The pub is screening the game in three connecting rooms on three different screens, streamed by three separate computers, which means there is a twelve second delay between each room because all the computers had their start buttons pressed at varying times. It causes a Mexican wave aural effect and seeing as we are in the last delay room there is never a surprise with the football. It makes completely unsatisfactory viewing with an unsatisfactory result as England lose 1-0.

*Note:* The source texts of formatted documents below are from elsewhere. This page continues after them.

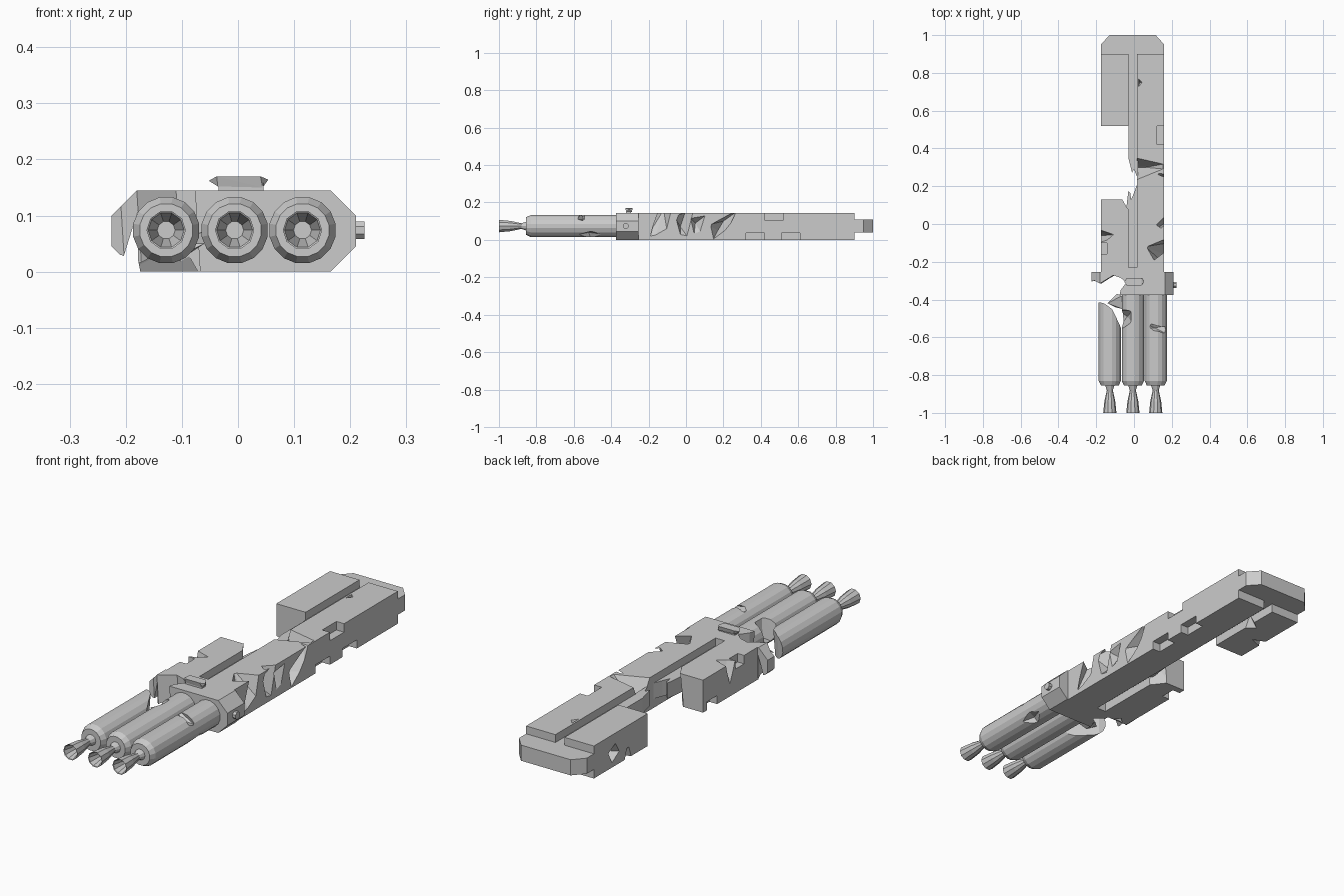
import bpy, bmesh, math
from mathutils import Vector

grey = bpy.data.materials.new("hull_grey")
grey.diffuse_color = (0.6, 0.6, 0.6, 1)


def finish(name, bm):
    bmesh.ops.recalc_face_normals(bm, faces=bm.faces[:])
    me = bpy.data.meshes.new(name)
    bm.to_mesh(me)
    bm.free()
    me.materials.append(grey)
    ob = bpy.data.objects.new(name, me)
    bpy.context.collection.objects.link(ob)
    return ob


def prism(name, pts, lo, hi, axis="z", slide=(0, 0)):
    """Extrude a 2D outline; slide shifts the high end to lean the walls."""
    bm = bmesh.new()

    def at(p, h, s):
        u, v = p[0] + s * slide[0], p[1] + s * slide[1]
        return {"x": (h, u, v), "y": (u, h, v), "z": (u, v, h)}[axis]
    a = [bm.verts.new(at(p, lo, 0)) for p in pts]
    b = [bm.verts.new(at(p, hi, 1)) for p in pts]
    bm.faces.new(a)
    bm.faces.new(b)
    for i in range(len(pts)):
        j = (i + 1) % len(pts)
        bm.faces.new((a[i], a[j], b[j], b[i]))
    return finish(name, bm)


def box(name, x, y, z):
    return prism(name, [(x[0], y[0]), (x[1], y[0]), (x[1], y[1]), (x[0], y[1])], *z)


def shard(name, pts):
    bm = bmesh.new()
    for p in pts:
        bm.verts.new(p)
    res = bmesh.ops.convex_hull(bm, input=bm.verts[:])
    bmesh.ops.delete(bm, geom=list({v for v in res["geom_interior"] if v.is_valid}), context="VERTS")
    return finish(name, bm)


def lathe(name, profile, x, z, n):
    """Spin (y, radius) pairs round a fore-aft axis."""
    bm = bmesh.new()
    rings = [[bm.verts.new((x + r * math.sin(2 * math.pi * (i + .5) / n), y,
                            z + r * math.cos(2 * math.pi * (i + .5) / n)))
              for i in range(n)] for y, r in profile]
    for a, b in zip(rings, rings[1:]):
        for i in range(n):
            j = (i + 1) % n
            bm.faces.new((a[i], a[j], b[j], b[i]))
    bm.faces.new(rings[0])
    bm.faces.new(rings[-1])
    return finish(name, bm)


def cut(ob, cutters):
    for c in cutters:
        c.hide_render = True
        m = ob.modifiers.new("cut", "BOOLEAN")
        m.operation, m.solver, m.object = "DIFFERENCE", "EXACT", c
    bpy.context.view_layer.update()
    me = bpy.data.meshes.new_from_object(ob.evaluated_get(bpy.context.evaluated_depsgraph_get()))
    ob.modifiers.clear()
    ob.data = me
    for c in cutters:
        bpy.data.objects.remove(c)


TOP = 0.145

# nose plate and the front run of the recessed spine
spine = prism("nose_and_spine", [(-.175, .89), (-.175, .95), (-.13, 1), (.115, 1), (.16, .95),
                                 (.16, .89), (.02, .89), (.02, .24), (.0, .29), (-.01, .27),
                                 (-.03, .35), (-.03, .89)], .04, .11)
# broken rear run of the spine
prism("rear_spine", [(-.04, -.25), (.02, -.25), (.02, .22), (.0, .165), (-.015, .13),
                     (-.02, .165), (-.03, .175), (-.04, .09)], .04, .11)
box("spine_bulkhead", (-.031, .016), (-.26, -.23), (0, TOP))

# starboard hull with rectangular bays and torn gashes
right = box("right_hull", (.015, .16), (-.26, .9), (0, TOP))
cut(right, [
    box("c", (.122, .2), (.42, .52), (.107, .2)),
    box("c", (.122, .2), (.32, .42), (-.1, .038)),
    box("c", (.122, .2), (.51, .61), (-.1, .038)),
    shard("c", [(-.05, .37, .16), (-.05, .2, .16), (.09, .31, .16), (.17, .29, .16),
                (.17, .32, .16), (-.02, .3, .01), (.06, .3, .06)]),
    shard("c", [(.18, .12, .08), (.18, .27, .16), (.18, .22, .05), (.18, .14, -.01),
                (.09, .2, .1), (.1, .17, .05), (.13, .27, .15)]),
    shard("c", [(.18, .13, .15), (.18, .04, .0), (.18, .01, .13), (.18, .09, .02), (.125, .05, .09)]),
    shard("c", [(.18, .06, .16), (.18, -.03, .01), (.18, -.06, .12), (.18, .02, .0),
                (.12, 0, .16), (.115, -.03, .07)]),
    shard("c", [(.18, -.07, .16), (.18, -.13, .16), (.06, -.12, .16), (.18, -.1, .04),
                (.1, -.19, .16), (.15, -.2, .03), (.18, -.17, .0)]),
    shard("c", [(.02, .78, .16), (.05, .75, .16), (.02, .71, .16), (.03, .75, .12)])])

# port forward hull, sheared off flat, with a side bay and shot damage
front_left = box("left_front_hull", (-.175, -.03), (.52, .9), (0, TOP))
cut(front_left, [
    shard("c", [(-.2, .82, .08), (-.2, .74, .12), (-.2, .7, .05), (-.2, .78, .0), (-.13, .76, .06)]),
    shard("c", [(-.2, .7, -.02), (-.2, .62, -.02), (-.1, .66, -.02), (-.17, .66, .06)]),
    shard("c", [(-.02, .8, -.02), (-.02, .7, -.02), (-.08, .75, -.02), (-.03, .75, .05)])])

# port rear hull with bays, torn inner corner and torn tail
rear_left = box("left_rear_hull", (-.175, -.03), (-.26, .13), (0, TOP))
cut(rear_left, [
    box("c", (-.2, -.143), (-.16, -.1), (.107, .2)),
    box("c", (-.2, -.137), (.03, .1), (-.1, .038)),
    shard("c", [(-.2, -.02, .16), (-.2, -.11, .16), (-.1, -.055, .16), (-.14, -.09, .16),
                (-.2, -.06, .04), (-.15, -.06, .07)]),
    shard("c", [(-.07, .15, .16), (-.02, .15, .16), (-.03, .08, .16), (-.05, .09, .1),
                (-.09, .15, -.02), (-.02, .15, -.02), (-.02, .06, -.02)]),
    shard("c", [(-.2, -.3, -.02), (-.02, -.3, -.02), (-.12, -.22, -.02), (-.14, -.28, .07)])])

# octagonal engine block, torn away on the port side
cx, w, c = -.0075, .2175, .045
half = [(w - c, 0), (w, c), (w, TOP - c), (w - c, TOP)]
block = prism("engine_block", [(cx + x, z) for x, z in half] +
              [(cx - x, z) for x, z in reversed(half)], -.375, -.255, "y")
cut(block, [
    prism("c", [(-.25, -.31), (-.2, -.30), (-.17, -.315), (-.1, -.272), (-.06, -.285),
                (-.03, -.31), (-.06, -.35), (-.075, -.41), (-.25, -.42)],
          -.02, .17, slide=(-.012, 0)),
    shard("c", [(-.206, -.32, .02), (-.178, -.32, .02), (-.178, -.32, .11), (-.206, -.24, .02),
                (-.178, -.24, .02), (-.178, -.24, .11)]),
    shard("c", [(-.3, -.4, .0), (-.17, -.4, -.02), (-.3, -.2, .0), (-.17, -.2, -.02),
                (-.178, -.4, .02), (-.225, -.4, .035), (-.178, -.2, .02), (-.225, -.2, .035)]),
    shard("c", [(-.24, -.36, -.02), (-.06, -.4, -.02), (-.06, -.25, -.02), (-.24, -.25, -.02),
                (-.16, -.28, .03), (-.1, -.29, .05)])])

# three engines with faceted, hollow nozzles
engines = []
for side, x in (("left", -.128), ("middle", -.006), ("right", .115)):
    engines.append(lathe(side + "_engine", [(-.33 if side == "middle" else -.37, .06), (-.83, .06),
                                            (-.855, .048)], x, .074, 16))
    lathe(side + "_nozzle", [(-.85, .026), (-.88, .016), (-.94, .029), (-1, .035),
                             (-.998, .032), (-.93, .016)], x, .074, 10)

# torn engine casings
cut(engines[0], [prism("c", [(-.22, -.41), (-.16, -.43), (-.12, -.46), (-.085, -.53),
                             (-.06, -.58), (-.04, -.3), (-.22, -.3)], 0, .15, slide=(.005, .01))])
cut(engines[1], [
    shard("c", [(-.08, -.44, .15), (-.01, -.46, .15), (-.01, -.52, .15), (-.08, -.58, .15),
                (-.08, -.46, .03), (-.08, -.55, .02), (-.035, -.49, .06)]),
    shard("c", [(-.08, -.32, .15), (-.04, -.32, .15), (-.08, -.39, .15), (-.08, -.32, .02),
                (-.05, -.33, .04)])])
cut(engines[2], [
    shard("c", [(.04, -.52, .15), (.18, -.56, .15), (.18, -.585, .11), (.05, -.55, .15),
                (.11, -.55, .11), (.16, -.54, .1)]),
    shard("c", [(.18, -.62, .02), (.18, -.4, .025), (.1, -.5, -.02), (.13, -.52, .04),
                (.19, -.5, .05)])])

# loose casing splinters at the tear
shard("casing_splinter", [(-.14, -.42, .05), (-.09, -.37, .03), (-.06, -.45, .05),
                          (-.065, -.38, .07), (-.1, -.44, .03)])
shard("hull_splinter", [(-.03, -.57, .06), (-.05, -.46, .05), (-.02, -.46, .07), (-.02, -.5, .04)])

# roof sensor and side port
box("sensor_base", (-.035, .045), (-.32, -.295), (.14, .158))
shard("sensor_cap", [(x, y, z) for x, y, z in (
    (-.052, -.305, .162), (-.038, -.325, .17), (.04, -.325, .17), (.054, -.305, .164),
    (.04, -.285, .17), (-.038, -.285, .17), (-.036, -.32, .152), (.044, -.32, .15),
    (.044, -.29, .15), (-.036, -.29, .152))])
prism("side_port", [(-.322 + .017 * math.cos(math.pi * (i + .5) / 4),
                     .074 + .017 * math.sin(math.pi * (i + .5) / 4)) for i in range(8)],
      .2, .225, "x")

Later, after the pubs shut we find ourselves in a wedding reception downstairs at The Mermaid. We are accosted by possibly the worst Elvis impersonator of all time, who regales us with bad Elvis covers and shows us bad Elvis photos of his different, bad Elvis outfits, but it’s a wedding, and we allow him to serenade us with a version of Love Me Tender, while The Strokes “Last Night” plays on the sound system driving the revellers into a frenzy of catapulting bodies on the dance floor while mouths move in motion to unknown words other than “Last Night”. It’s a funny night as we see quite a few familiar faces very much the worse for wear, making fools of themselves, dancing in that way only the Brits can do to prove an innate lack of rhythm and co-ordination, which is usually brought about by an internal attack of too much beer. I’m probably just jealous. It’s a late night had by all, although I feel comforted by a Titfield Thunderbolt moment as the policeman standing outside the venue says good night to all and sundry as they leave. Maybe he says it to make sure that everyone gets the hint and do go home and end the night sooner, rather than keep him up even later. But he smiles in a genial village bobby way. “Show me the way to go home…”